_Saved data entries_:
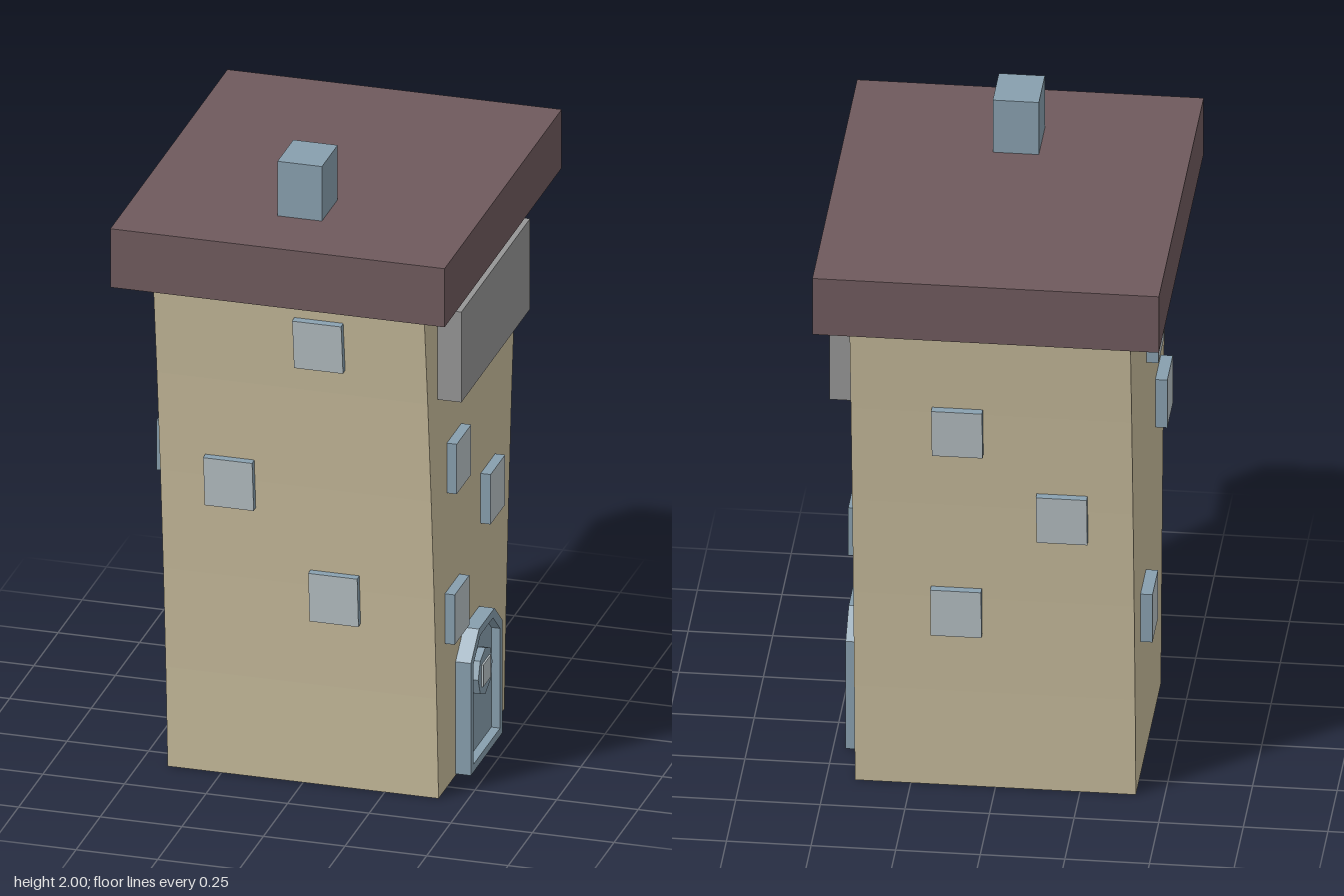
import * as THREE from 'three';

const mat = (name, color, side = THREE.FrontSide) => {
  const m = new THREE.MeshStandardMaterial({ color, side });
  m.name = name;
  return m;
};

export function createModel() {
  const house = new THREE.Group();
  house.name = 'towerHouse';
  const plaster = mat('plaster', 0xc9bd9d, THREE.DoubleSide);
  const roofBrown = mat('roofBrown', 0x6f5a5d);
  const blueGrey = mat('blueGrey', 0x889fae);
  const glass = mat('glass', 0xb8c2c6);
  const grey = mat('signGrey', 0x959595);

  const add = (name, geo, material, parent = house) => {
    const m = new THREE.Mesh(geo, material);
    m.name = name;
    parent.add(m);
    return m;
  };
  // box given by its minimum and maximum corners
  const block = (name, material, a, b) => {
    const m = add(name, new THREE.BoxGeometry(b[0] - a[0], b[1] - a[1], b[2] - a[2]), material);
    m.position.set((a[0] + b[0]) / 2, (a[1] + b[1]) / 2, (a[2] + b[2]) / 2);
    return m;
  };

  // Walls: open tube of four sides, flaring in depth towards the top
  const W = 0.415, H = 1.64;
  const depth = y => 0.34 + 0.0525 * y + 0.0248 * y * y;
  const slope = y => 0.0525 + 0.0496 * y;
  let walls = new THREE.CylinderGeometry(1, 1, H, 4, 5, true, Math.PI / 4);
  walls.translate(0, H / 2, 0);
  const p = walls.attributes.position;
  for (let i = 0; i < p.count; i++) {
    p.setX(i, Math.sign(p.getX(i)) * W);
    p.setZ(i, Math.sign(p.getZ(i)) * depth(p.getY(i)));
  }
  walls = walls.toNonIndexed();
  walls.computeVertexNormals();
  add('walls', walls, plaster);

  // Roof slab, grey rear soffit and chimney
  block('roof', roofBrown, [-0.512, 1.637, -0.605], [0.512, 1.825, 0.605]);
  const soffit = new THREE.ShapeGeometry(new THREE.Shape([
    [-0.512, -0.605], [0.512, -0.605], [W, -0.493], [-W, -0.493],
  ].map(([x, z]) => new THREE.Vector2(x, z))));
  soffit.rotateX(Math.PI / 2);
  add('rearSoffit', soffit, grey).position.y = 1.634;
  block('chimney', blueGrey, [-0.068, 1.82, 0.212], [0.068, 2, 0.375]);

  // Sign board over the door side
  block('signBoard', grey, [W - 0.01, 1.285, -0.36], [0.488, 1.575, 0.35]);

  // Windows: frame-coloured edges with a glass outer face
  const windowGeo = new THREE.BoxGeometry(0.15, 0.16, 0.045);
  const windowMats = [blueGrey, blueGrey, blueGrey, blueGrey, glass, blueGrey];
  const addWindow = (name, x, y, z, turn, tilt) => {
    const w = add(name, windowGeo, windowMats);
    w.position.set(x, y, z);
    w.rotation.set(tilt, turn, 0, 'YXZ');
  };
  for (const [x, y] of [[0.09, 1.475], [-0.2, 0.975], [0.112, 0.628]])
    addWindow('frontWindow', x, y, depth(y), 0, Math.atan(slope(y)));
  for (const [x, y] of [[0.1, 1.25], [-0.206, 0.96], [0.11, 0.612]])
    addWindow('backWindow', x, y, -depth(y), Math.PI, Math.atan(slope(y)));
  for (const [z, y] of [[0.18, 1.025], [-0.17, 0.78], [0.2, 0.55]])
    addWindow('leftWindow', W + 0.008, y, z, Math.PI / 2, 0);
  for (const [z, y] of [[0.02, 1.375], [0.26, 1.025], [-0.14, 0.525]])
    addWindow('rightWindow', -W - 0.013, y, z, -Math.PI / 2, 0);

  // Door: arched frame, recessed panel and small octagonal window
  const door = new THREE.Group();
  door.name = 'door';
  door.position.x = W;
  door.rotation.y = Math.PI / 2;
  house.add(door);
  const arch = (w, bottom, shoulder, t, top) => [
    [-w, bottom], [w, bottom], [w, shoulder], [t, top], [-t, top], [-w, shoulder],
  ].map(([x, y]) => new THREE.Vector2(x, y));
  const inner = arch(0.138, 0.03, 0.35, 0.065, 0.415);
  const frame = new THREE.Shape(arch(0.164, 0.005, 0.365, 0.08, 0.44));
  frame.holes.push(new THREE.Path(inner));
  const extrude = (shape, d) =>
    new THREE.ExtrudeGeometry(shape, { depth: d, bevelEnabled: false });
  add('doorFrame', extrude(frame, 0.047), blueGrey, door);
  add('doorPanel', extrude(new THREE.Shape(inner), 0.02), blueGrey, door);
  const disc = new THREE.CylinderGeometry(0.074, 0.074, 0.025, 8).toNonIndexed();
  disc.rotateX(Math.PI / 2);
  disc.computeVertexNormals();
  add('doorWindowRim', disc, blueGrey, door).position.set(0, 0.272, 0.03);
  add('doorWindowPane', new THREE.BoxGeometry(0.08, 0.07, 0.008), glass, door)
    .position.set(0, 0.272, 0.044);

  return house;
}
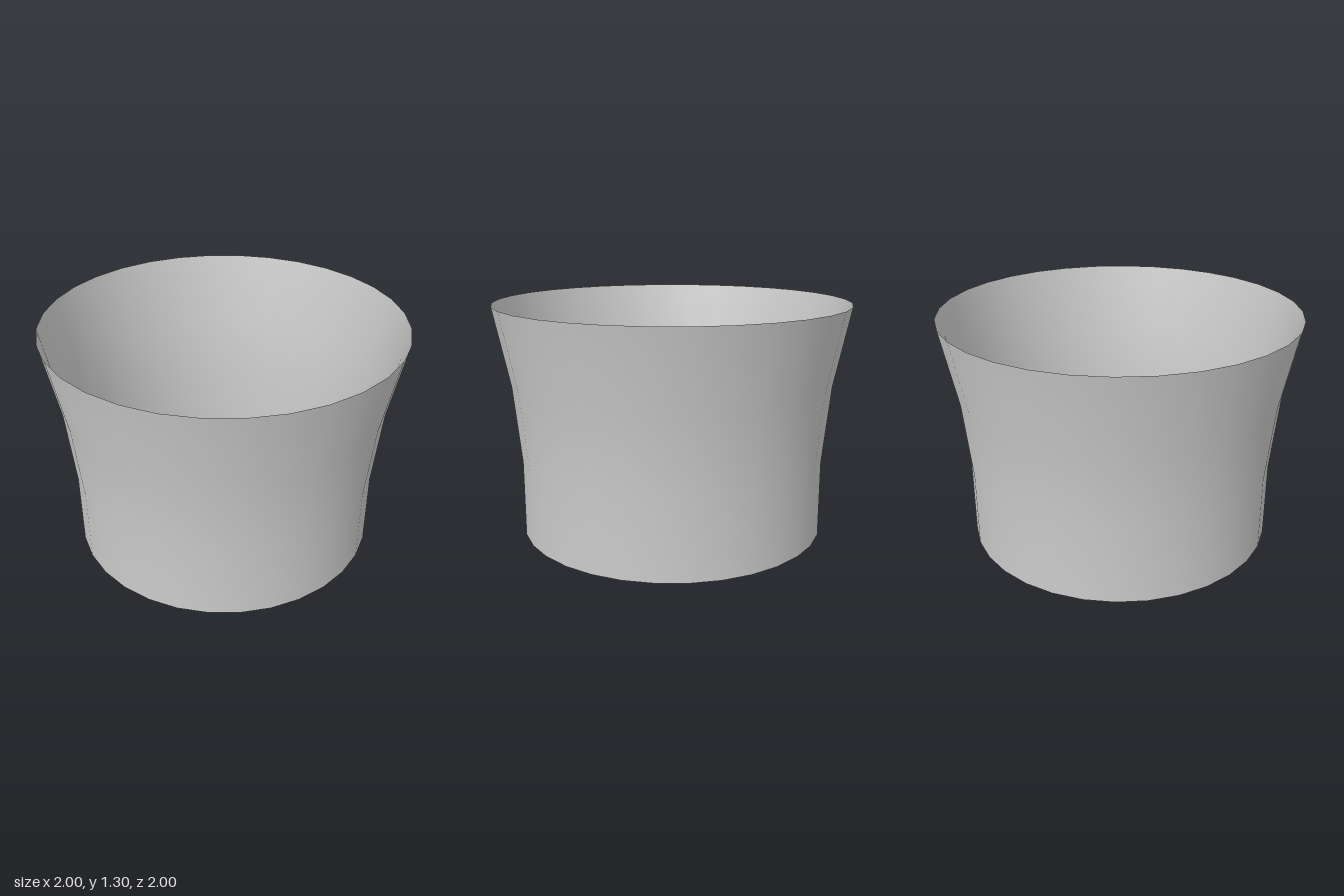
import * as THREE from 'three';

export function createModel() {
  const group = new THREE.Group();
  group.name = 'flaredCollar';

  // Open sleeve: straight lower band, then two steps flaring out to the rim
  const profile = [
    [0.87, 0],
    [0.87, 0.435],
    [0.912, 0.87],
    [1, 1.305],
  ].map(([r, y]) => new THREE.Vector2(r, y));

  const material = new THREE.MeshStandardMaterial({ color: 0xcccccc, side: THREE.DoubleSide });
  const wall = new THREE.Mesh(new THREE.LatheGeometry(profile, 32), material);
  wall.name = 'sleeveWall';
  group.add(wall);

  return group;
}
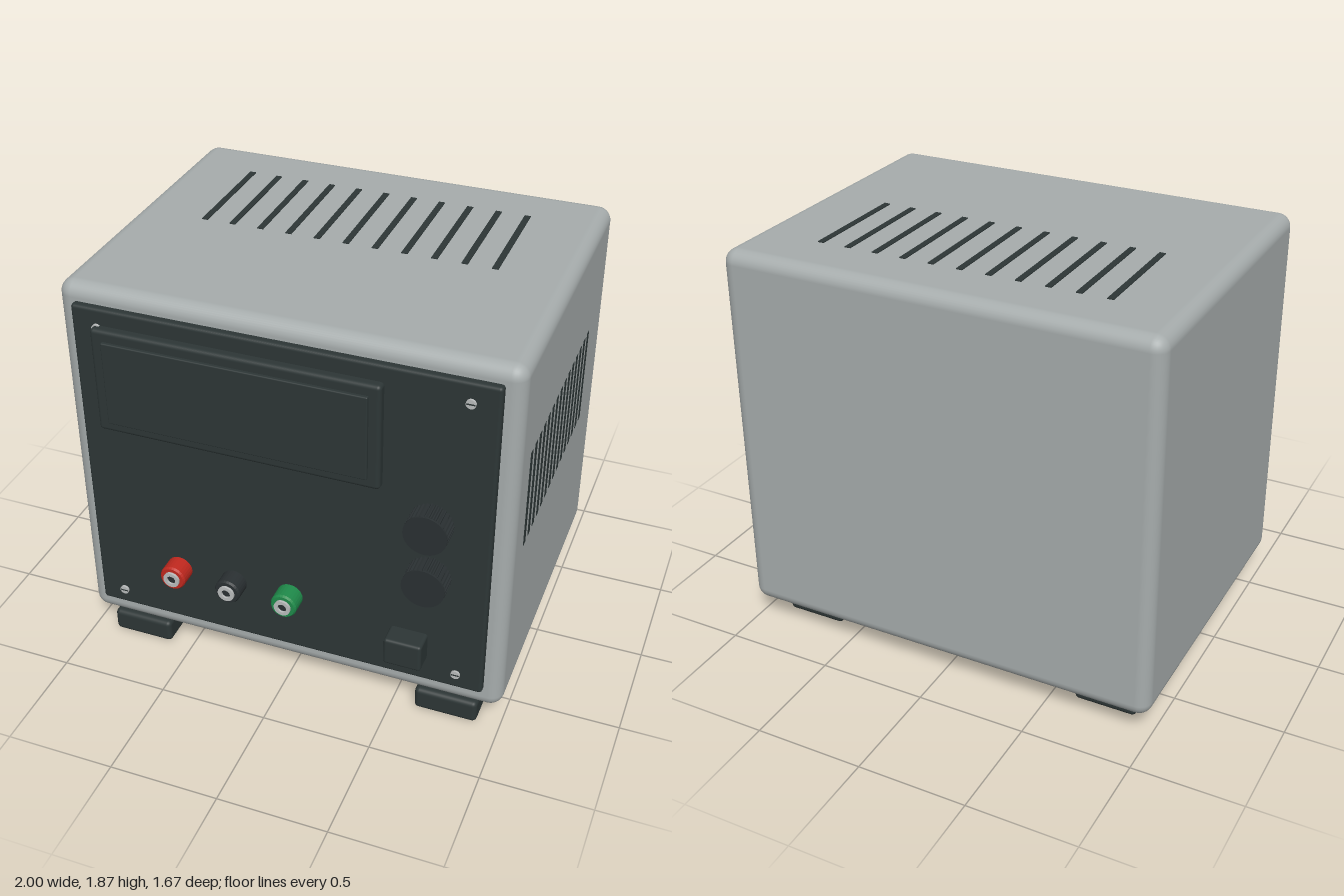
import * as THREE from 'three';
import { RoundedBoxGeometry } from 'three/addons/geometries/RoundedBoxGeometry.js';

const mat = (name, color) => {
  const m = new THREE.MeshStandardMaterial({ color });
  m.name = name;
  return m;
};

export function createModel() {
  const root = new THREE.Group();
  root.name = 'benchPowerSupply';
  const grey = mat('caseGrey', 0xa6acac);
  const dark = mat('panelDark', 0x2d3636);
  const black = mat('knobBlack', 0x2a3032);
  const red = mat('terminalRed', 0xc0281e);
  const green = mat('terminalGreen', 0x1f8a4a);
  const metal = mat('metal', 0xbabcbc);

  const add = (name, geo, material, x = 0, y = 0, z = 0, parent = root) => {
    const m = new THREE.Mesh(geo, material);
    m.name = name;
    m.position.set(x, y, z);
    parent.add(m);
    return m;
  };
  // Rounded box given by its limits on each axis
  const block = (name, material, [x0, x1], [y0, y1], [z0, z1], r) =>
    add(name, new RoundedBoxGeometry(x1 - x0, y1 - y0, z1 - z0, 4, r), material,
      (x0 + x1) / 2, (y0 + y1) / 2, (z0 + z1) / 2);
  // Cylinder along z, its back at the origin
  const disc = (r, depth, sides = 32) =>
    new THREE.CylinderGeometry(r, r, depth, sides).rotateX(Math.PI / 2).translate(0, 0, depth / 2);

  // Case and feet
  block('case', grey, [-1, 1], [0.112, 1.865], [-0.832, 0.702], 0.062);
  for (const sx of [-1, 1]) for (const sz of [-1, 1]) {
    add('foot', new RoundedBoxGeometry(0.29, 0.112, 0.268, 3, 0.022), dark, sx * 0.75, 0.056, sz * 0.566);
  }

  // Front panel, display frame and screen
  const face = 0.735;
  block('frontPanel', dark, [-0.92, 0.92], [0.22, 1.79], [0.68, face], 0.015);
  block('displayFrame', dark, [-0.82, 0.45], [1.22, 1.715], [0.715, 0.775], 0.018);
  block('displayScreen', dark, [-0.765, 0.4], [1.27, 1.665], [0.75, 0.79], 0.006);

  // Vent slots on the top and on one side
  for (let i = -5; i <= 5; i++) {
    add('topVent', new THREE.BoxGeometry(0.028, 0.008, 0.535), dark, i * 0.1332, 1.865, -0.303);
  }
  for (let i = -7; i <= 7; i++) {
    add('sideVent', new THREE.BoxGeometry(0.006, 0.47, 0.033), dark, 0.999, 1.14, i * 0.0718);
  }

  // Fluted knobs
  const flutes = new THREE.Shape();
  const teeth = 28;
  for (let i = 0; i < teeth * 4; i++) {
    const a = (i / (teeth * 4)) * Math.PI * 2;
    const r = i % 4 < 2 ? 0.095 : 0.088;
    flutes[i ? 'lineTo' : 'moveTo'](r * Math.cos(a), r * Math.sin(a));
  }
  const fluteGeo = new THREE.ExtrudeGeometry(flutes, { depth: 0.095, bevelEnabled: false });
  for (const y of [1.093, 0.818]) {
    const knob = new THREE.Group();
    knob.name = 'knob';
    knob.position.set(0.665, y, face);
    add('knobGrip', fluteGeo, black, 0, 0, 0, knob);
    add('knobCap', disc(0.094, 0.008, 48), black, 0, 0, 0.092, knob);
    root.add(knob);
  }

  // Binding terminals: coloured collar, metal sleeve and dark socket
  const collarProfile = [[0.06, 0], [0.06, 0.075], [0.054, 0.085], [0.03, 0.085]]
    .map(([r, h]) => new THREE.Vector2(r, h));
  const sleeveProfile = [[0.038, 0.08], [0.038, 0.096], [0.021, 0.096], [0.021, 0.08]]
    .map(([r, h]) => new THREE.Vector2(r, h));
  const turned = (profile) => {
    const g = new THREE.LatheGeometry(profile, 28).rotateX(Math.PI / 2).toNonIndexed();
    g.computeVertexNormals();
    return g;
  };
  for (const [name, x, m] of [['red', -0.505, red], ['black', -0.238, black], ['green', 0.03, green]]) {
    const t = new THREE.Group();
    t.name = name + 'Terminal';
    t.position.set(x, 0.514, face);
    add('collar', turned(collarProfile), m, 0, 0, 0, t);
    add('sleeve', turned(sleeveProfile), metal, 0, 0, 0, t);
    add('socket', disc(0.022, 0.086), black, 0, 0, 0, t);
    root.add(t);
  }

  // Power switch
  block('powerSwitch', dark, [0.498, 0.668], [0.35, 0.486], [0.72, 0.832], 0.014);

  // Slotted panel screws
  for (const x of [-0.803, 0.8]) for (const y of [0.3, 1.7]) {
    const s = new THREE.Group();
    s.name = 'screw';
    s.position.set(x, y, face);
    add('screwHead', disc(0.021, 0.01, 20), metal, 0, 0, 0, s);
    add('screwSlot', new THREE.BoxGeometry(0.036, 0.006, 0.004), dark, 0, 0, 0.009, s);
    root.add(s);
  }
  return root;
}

_WHAT YOU SHOULD DO_:
Every line above that holds the string "rotateX" should be copied out.

_OUTPUT FOR THIS EXERCISE_:
  soffit.rotateX(Math.PI / 2);
  disc.rotateX(Math.PI / 2);
    new THREE.CylinderGeometry(r, r, depth, sides).rotateX(Math.PI / 2).translate(0, 0, depth / 2);
    const g = new THREE.LatheGeometry(profile, 28).rotateX(Math.PI / 2).toNonIndexed();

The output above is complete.